Using LUA scripts, MySQL Proxy can relieve us of the second complication, i.e. having to change the application to point to different MySQL Servers depending on the type of the SQL. Let MySQL Proxy parse the traffic and direct it to the appropriate server! The application is left untouched, and the topmost part of the picture again has a simple bidirectional arrow saying "SQL". The distinction of what type of SQL we're talking about is left to MySQL Proxy.

MySQL Proxy can also be assigned to load balancing the queries to a number of MySQL Replication Slaves.



This picture clearly is the most complex architecture depicted here, but also represents the highest level of scaling.

All of the above can be done using current versions of MySQL Cluster and MySQL Server, and the MySQL Proxy.

Sources:

Symbian enlightened by LAMP

Followers of the Forum Nokia Developer Discussion Boards saw interesting pre-announcements last month:

Nokia has ported MySQL and PHP to Symbian.



With 165 million cumulative Symbian smartphones shipped since the formation of Symbian and currently 134 Symbian smartphone models commercially available, it would be interesting to see the effects on the 8,134 third-party Symbian applications commercially available by what Nokia calls "PAMP".

Availability is planned for next month, at the CCNC 2008 (Fifth IEEE Consumer Communications &Networking Conference, 10 - 12 January 2008 in Las Vegas, Nevada).

Johan Wikman of Nokia, who has already ported the Apache web server to Nokia S60, writes in a Forum Nokia thread (emphasis mine):


I can now reveal that we at the CCNC conference in Las Vegas in January, 2008 will demonstrate and release what we call the PAMP stack.

PAMP stands for Personal Apache, MySQL, PHP, so yes, the full LAMP stack will be made available for S60 smart phones. In addition, there will be PHP extension modules that provide access to the core functionality of the phone. And on top of PAMP you can basically install any LAMP based content management system. For instance, Drupal can be installed off the shelf.

Yes, a fair amount of memory is needed and it's still pretty experimental stuff, but it runs quite nicely on E90.

So, if you are in the neighbourhood, join us in Las Vegas :)

Johan

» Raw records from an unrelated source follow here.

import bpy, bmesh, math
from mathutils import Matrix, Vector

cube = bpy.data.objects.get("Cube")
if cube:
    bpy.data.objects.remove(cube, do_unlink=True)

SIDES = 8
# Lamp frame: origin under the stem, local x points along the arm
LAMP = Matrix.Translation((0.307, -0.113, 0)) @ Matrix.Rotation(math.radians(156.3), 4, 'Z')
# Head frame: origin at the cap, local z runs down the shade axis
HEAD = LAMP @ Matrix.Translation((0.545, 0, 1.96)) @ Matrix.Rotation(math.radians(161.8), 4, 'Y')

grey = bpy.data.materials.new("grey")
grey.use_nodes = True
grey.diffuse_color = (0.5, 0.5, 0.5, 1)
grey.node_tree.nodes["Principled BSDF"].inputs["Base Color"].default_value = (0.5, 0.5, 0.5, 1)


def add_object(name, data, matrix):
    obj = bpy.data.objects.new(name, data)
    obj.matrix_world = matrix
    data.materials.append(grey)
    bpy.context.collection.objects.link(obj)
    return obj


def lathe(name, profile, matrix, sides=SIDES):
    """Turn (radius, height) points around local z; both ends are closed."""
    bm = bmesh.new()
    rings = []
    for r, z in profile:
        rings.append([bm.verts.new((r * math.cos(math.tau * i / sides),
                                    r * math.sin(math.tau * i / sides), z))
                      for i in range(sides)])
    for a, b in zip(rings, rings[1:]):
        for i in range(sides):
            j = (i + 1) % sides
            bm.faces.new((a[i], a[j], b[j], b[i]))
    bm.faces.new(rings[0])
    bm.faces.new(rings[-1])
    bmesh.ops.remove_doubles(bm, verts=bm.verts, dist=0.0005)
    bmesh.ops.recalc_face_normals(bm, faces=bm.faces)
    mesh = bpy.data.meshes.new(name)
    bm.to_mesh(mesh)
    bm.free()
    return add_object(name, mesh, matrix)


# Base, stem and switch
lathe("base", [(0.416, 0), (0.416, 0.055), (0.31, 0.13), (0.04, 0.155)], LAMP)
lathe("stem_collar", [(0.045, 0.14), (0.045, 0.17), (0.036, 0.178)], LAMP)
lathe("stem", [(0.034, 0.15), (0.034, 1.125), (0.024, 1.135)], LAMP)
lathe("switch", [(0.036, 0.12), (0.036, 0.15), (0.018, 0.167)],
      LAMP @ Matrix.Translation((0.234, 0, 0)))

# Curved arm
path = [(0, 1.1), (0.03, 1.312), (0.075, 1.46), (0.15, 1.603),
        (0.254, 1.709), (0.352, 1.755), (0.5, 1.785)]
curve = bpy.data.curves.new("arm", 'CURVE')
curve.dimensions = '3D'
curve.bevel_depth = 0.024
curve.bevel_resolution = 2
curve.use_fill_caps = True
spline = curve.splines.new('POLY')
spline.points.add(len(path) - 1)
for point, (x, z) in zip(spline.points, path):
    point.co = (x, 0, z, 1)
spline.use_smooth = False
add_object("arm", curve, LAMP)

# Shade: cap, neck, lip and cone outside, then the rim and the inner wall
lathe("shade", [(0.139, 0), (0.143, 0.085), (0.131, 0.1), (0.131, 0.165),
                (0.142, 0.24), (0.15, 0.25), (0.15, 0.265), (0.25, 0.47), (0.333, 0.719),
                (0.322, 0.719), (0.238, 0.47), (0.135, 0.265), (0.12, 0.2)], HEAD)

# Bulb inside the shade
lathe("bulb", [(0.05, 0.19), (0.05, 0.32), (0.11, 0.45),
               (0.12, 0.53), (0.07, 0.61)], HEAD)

Richard Bloor comments in Symbian Blogs (again, emphasis mine):

At first sight this may seem like an example of porting just to prove it can be done. It does, however, have the potential to create a whole new way of looking at Web application. For example, I've recently been evaluating a number of GTD applications. Several of these use PHP and MySQL and it will be interesting to see if they work on PAMP.

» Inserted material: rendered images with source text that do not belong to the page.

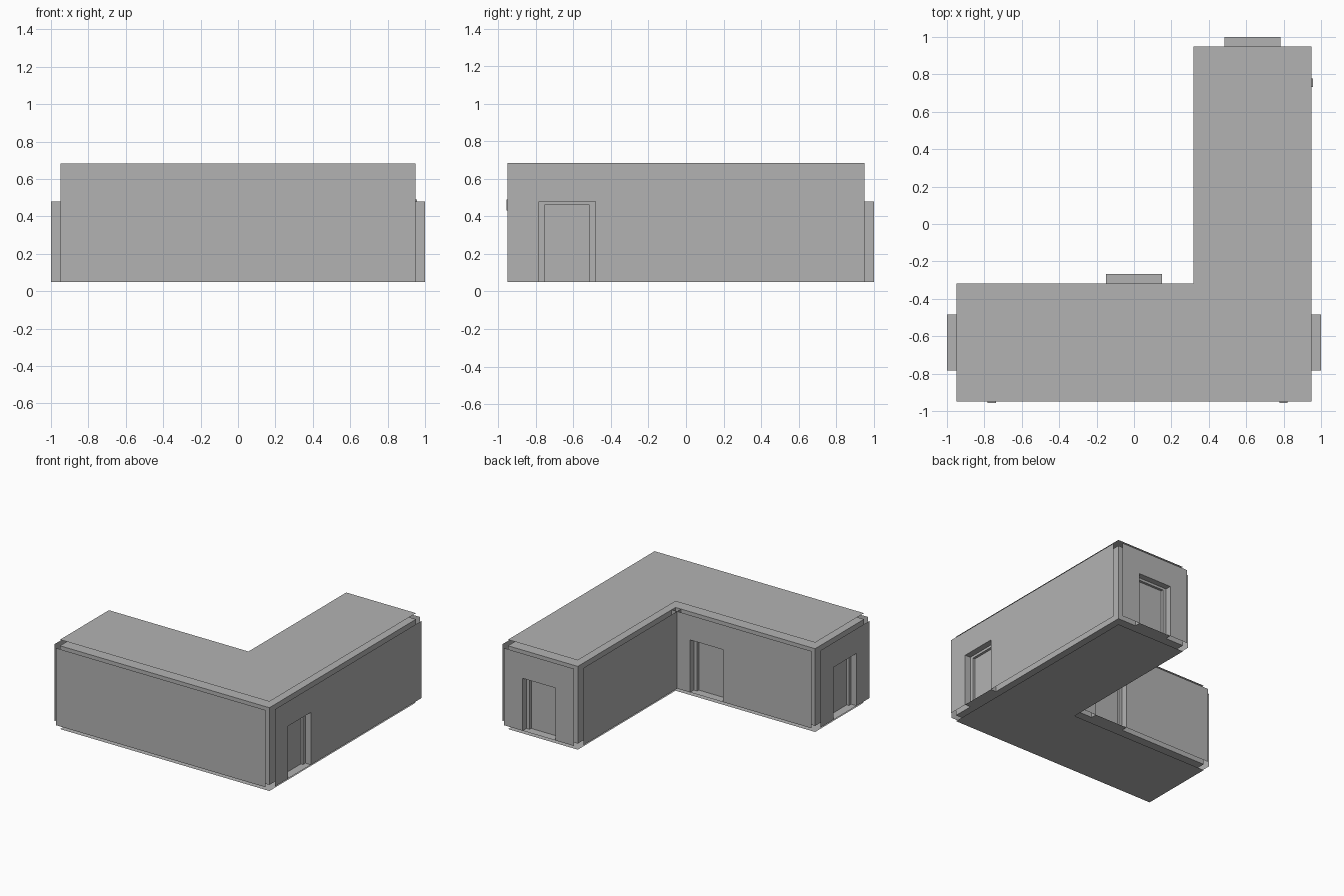
import bpy
import bmesh
from mathutils import Vector

if "Cube" in bpy.data.objects:
    bpy.data.objects.remove(bpy.data.objects["Cube"], do_unlink=True)

# One plain colour
grey = bpy.data.materials.new("plain_grey")
grey.use_nodes = True
grey.diffuse_color = (0.45, 0.45, 0.45, 1)
grey.node_tree.nodes["Principled BSDF"].inputs["Base Color"].default_value = (0.45, 0.45, 0.45, 1)

E, C = 0.95, 0.317              # outer half size, inner corner of the L
GAP = 0.05                      # wall thickness
LOW, HIGH = 0.05, 0.683         # inside floor and ceiling
DOOR_AT = 0.317                 # door centre along its wall
OUTLINE = [(-E, -E), (E, -E), (E, E), (C, E), (C, -C), (-E, -C)]
DOOR_WALLS = {1: "right", 2: "back", 4: "inner", 5: "left"}


def make(name, polygons):
    """Object from a list of point loops."""
    bm = bmesh.new()
    for loop in polygons:
        bm.faces.new([bm.verts.new(p) for p in loop])
    bmesh.ops.remove_doubles(bm, verts=bm.verts, dist=0.0001)
    mesh = bpy.data.meshes.new(name)
    bm.to_mesh(mesh)
    bm.free()
    mesh.materials.append(grey)
    obj = bpy.data.objects.new(name, mesh)
    bpy.context.collection.objects.link(obj)
    return obj


def frame_of(i):
    """Start, direction, outward normal and length of wall i."""
    a = Vector((*OUTLINE[i], 0))
    b = Vector((*OUTLINE[(i + 1) % len(OUTLINE)], 0))
    d = (b - a).normalized()
    return a, d, Vector((d.y, -d.x, 0)), (b - a).length


def panel(i, t0, t1, z0, z1, depth):
    """Upright rectangle on wall i, moved outward by depth."""
    a, d, n, _ = frame_of(i)
    return [a + d * t + n * depth + Vector((0, 0, z))
            for t, z in ((t0, z0), (t1, z0), (t1, z1), (t0, z1))]


def holed(i, depth, half, top):
    """Wall sheet with a doorway in it."""
    length = frame_of(i)[3]
    t0, t1 = DOOR_AT - half, DOOR_AT + half
    return [panel(i, 0, t0, LOW, HIGH, depth),
            panel(i, t1, length, LOW, HIGH, depth),
            panel(i, t0, t1, top, HIGH, depth)]


def reveal(i, half, top, outer, inner):
    """Sides, head and sill that join two depths of a doorway."""
    o = panel(i, DOOR_AT - half, DOOR_AT + half, LOW, top, outer)
    n = panel(i, DOOR_AT - half, DOOR_AT + half, LOW, top, inner)
    return [[o[k], n[k], n[(k + 1) % 4], o[(k + 1) % 4]] for k in range(4)]


# Floor and ceiling: inside sheets and outside sheets
for name, z, up in (("floor_underside", 0, False), ("floor", LOW, False),
                    ("ceiling", HIGH, True), ("roof", HIGH + GAP, True)):
    pts = [(x, y, z) for x, y in OUTLINE]
    make(name, [pts if up else pts[::-1]])

# Walls: an inside and an outside sheet each, with doors where needed
for i in range(len(OUTLINE)):
    if i not in DOOR_WALLS:
        length = frame_of(i)[3]
        make(f"inside_wall_{i}", [panel(i, 0, length, LOW, HIGH, 0)])
        make(f"outside_wall_{i}", [panel(i, 0, length, LOW, HIGH, GAP)])
        continue
    side = DOOR_WALLS[i]
    make(f"{side}_inside_wall", holed(i, 0, 0.12, 0.46))
    make(f"{side}_outside_wall", holed(i, GAP, 0.15, 0.48))
    make(f"{side}_door_frame", reveal(i, 0.15, 0.48, GAP, 0)
         + reveal(i, 0.12, 0.46, 0, -0.02))
    make(f"{side}_door", [panel(i, DOOR_AT - 0.12, DOOR_AT + 0.12, LOW, 0.46, -0.02)])

# Small plates fixed to the inside walls
for i, t in ((0, 0.19), (0, 1.75), (1, 1.705)):
    face = panel(i, t - 0.022, t + 0.022, 0.43, 0.49, 0.006)
    back = panel(i, t - 0.022, t + 0.022, 0.43, 0.49, 0)
    rim = [[face[k], back[k], back[(k + 1) % 4], face[(k + 1) % 4]] for k in range(4)]
    make("wall_plate", [face] + rim)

As such PAMP could add yet another option for developers to create S60 applications and create a new paradigm for the "off-line" Web. Hopefully by January I'll have an S60 device with the memory to run this baby.

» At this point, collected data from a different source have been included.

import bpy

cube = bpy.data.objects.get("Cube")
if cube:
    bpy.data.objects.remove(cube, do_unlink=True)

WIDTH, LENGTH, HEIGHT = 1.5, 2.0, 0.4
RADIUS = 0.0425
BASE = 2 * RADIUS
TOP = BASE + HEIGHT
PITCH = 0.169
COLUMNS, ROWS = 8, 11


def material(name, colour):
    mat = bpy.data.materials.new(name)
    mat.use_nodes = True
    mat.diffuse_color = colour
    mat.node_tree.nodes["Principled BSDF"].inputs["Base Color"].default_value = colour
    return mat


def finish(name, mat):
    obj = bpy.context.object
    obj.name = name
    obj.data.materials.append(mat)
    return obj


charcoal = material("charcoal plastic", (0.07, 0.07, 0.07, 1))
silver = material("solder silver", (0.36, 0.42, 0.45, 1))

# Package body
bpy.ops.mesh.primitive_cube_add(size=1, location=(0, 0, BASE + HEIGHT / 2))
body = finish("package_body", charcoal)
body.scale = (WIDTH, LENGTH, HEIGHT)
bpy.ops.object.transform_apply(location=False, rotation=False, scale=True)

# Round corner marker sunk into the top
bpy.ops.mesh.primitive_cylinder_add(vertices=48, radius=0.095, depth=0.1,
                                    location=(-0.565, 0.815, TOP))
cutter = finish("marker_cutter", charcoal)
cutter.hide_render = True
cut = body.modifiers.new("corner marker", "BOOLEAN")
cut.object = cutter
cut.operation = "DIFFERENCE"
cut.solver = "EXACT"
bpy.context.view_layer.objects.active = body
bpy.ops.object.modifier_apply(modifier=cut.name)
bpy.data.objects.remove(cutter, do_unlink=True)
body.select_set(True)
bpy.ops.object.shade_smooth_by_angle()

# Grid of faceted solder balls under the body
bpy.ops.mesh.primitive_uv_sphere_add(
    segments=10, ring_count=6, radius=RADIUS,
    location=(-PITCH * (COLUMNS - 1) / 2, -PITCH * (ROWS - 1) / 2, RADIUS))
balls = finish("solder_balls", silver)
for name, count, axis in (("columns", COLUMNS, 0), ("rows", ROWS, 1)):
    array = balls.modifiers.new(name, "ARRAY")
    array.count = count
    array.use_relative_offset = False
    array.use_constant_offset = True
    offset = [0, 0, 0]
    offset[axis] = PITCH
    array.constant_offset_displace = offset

Sources:


Perhaps its time for me to upgrade my phone?

Monday, 3 December 2007

Falcon and other Feature Previews

MySQL has introduced Previews as a new way of delivering features for early testing by our community.

Previews are for testing of features, not of versions. The two previews we offer today are the Falcon Feature Preview based on 6.0, and the GIS Feature Preview based on 5.1. However, the version number as such is not intended by us to set any expectations on when the feature will be in a production version. For instance, Falcon is going into the 6.0 code base, but the GIS geographical data won't be in before 6.1 (although the preview is based on 5.1).

Previews are by definition a bit "rough around the edges". They have no inherent level of maturity -- they aren't pre-alpha, or alpha, or beta, or RC, or GA. They are a new way to do "release early & release often" for those who want to get things early, without MySQL tying itself into a promise on the specific delivery release.

Falcon 6.0.4 is available immediately in the preview release and soon will be part of a formal beta. If you want it immediately, go get the preview version!

Our purpose of having previews is to make new features available for those who want early access. That way, we hope for more community testing. For our users, Previews are meant for testing only, absolutely not something to use in production. It's a new way for us to release early & often for experimentation, learning, and testing.

Later on, I hope we will do other feature previews for storage engines or specific features.

Links: